Unreal Realism

A realist with a penchant for being spectacularly mistaken.

Issue: Spring 2000

Jonathan Haslam, The Vices of Integrity: E.H. Carr, 1892-1982 (New York: Verso, 1999), 240 pp., $35.

Before you study the history, study the historian. . . . Before you study the historian, study his historical and social environment." This advice has been taken up and applied with excellent results to its source, E.H. Carr (1892-1982), one of twentieth-century Britain's most prominent historians and public intellectuals, by Jonathan Haslam, who was a research associate of Carr's during the last decade of the indefatigable historian's long life. Excellent results, that is, for our understanding of this unusually complicated and highly individualistic historian, but also for our understanding of his times, for Carr truly was a product of his historical and social environment. His is a cautionary tale about ideology and power, and a significant chapter in the story of the Soviet impact on the Western world.

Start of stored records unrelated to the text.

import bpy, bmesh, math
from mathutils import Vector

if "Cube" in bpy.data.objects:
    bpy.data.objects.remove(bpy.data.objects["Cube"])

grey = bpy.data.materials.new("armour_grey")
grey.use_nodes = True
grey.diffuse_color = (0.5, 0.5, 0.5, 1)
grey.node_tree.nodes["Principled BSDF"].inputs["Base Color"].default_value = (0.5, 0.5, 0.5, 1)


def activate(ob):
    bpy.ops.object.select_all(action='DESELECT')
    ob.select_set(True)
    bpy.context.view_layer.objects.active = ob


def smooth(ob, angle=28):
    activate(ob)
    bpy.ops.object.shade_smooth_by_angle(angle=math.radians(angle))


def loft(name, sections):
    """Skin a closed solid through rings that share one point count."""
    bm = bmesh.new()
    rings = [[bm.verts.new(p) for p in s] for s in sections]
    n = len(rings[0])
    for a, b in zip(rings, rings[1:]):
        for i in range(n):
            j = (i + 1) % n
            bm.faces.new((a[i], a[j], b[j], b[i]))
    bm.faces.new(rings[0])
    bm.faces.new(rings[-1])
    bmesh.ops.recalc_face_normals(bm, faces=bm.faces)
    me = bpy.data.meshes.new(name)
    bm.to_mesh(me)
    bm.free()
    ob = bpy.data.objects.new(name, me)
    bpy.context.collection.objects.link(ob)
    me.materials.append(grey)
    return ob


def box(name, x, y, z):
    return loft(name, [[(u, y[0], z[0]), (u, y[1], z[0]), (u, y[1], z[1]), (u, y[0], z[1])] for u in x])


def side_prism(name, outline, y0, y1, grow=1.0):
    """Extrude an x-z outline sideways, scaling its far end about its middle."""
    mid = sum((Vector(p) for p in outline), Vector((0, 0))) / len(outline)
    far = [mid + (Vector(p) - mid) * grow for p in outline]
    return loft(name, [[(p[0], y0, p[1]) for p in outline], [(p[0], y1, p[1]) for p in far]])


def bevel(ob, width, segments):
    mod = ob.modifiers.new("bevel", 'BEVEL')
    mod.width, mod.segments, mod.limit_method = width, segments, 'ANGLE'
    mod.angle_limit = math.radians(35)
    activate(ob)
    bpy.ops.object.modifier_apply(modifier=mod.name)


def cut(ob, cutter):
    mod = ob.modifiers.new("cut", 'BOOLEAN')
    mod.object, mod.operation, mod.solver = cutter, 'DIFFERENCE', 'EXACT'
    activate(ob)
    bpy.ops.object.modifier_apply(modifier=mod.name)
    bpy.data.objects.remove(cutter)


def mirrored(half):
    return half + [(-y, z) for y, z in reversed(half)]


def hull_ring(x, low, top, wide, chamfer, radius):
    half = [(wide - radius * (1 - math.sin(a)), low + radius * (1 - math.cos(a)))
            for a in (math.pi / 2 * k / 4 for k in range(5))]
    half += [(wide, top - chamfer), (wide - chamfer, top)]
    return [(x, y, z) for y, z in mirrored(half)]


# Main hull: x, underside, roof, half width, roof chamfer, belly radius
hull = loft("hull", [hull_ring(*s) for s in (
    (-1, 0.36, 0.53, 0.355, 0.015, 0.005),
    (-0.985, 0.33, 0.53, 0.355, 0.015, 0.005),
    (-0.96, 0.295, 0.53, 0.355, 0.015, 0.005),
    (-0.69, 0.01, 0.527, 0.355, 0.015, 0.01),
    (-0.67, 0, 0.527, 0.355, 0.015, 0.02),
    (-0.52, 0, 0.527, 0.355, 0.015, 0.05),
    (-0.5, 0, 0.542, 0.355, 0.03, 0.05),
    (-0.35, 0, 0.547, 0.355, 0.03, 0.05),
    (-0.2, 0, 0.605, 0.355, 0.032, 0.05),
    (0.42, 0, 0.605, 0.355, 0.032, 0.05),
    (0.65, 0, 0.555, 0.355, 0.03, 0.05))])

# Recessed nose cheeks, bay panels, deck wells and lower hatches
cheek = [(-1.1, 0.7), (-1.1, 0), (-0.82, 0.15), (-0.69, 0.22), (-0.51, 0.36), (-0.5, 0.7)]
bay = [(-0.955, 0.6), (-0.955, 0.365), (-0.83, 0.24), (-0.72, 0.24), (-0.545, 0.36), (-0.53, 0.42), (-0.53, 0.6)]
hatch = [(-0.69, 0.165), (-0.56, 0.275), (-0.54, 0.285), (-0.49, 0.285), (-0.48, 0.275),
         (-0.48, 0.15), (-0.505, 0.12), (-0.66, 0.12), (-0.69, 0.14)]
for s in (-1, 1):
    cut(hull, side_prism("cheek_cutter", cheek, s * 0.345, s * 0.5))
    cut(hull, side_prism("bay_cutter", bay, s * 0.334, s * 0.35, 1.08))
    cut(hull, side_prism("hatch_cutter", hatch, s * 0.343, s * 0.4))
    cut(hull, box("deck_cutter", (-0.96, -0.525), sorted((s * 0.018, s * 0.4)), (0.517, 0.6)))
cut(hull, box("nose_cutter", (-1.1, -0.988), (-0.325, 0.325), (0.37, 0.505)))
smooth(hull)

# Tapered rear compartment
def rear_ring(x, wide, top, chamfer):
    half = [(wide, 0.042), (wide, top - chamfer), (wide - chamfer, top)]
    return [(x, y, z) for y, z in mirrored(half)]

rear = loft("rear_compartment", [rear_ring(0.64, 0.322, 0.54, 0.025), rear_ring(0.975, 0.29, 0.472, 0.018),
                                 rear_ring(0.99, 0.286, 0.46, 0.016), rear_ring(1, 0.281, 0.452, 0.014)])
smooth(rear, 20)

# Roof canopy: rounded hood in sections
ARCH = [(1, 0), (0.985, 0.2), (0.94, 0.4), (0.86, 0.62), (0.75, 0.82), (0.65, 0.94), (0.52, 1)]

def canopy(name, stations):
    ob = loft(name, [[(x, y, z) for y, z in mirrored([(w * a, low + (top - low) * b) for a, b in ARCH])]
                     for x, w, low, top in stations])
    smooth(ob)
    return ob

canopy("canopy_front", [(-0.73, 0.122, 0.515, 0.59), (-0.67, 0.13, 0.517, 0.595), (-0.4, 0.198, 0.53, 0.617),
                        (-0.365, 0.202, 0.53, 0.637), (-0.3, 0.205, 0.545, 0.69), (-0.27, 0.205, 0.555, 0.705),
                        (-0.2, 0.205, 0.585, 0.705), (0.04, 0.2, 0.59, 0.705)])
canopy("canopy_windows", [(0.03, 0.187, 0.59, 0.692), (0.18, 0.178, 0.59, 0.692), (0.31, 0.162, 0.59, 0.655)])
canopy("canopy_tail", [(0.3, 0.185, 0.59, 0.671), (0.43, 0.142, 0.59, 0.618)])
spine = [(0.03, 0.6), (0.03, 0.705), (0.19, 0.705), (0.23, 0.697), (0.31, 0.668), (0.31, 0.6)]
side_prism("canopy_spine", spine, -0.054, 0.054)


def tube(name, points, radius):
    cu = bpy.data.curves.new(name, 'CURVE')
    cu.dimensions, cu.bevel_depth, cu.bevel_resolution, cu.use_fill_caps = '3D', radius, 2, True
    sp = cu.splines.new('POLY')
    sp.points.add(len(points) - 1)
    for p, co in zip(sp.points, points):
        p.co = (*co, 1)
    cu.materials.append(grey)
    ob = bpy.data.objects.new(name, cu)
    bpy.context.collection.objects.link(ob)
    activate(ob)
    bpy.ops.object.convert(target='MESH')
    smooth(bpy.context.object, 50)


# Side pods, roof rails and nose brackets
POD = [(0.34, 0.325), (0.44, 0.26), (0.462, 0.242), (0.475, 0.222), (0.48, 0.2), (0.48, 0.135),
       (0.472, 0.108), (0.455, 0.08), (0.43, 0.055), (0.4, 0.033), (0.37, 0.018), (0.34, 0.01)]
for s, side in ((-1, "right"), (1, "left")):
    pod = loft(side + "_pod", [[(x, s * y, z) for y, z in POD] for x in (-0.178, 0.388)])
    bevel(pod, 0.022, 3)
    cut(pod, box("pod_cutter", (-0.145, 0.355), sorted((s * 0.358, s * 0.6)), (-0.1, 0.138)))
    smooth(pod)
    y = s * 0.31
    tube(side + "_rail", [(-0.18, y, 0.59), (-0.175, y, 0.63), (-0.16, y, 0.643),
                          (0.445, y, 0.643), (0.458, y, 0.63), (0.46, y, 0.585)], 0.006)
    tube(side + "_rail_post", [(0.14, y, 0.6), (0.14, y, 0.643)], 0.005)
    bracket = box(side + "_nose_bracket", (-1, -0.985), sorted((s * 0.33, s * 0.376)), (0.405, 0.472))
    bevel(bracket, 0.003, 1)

You must be a subscriber of The National Interest to access this article. If you are already a subscriber, please activate your online access. Not a subscriber? Become a subscriber today!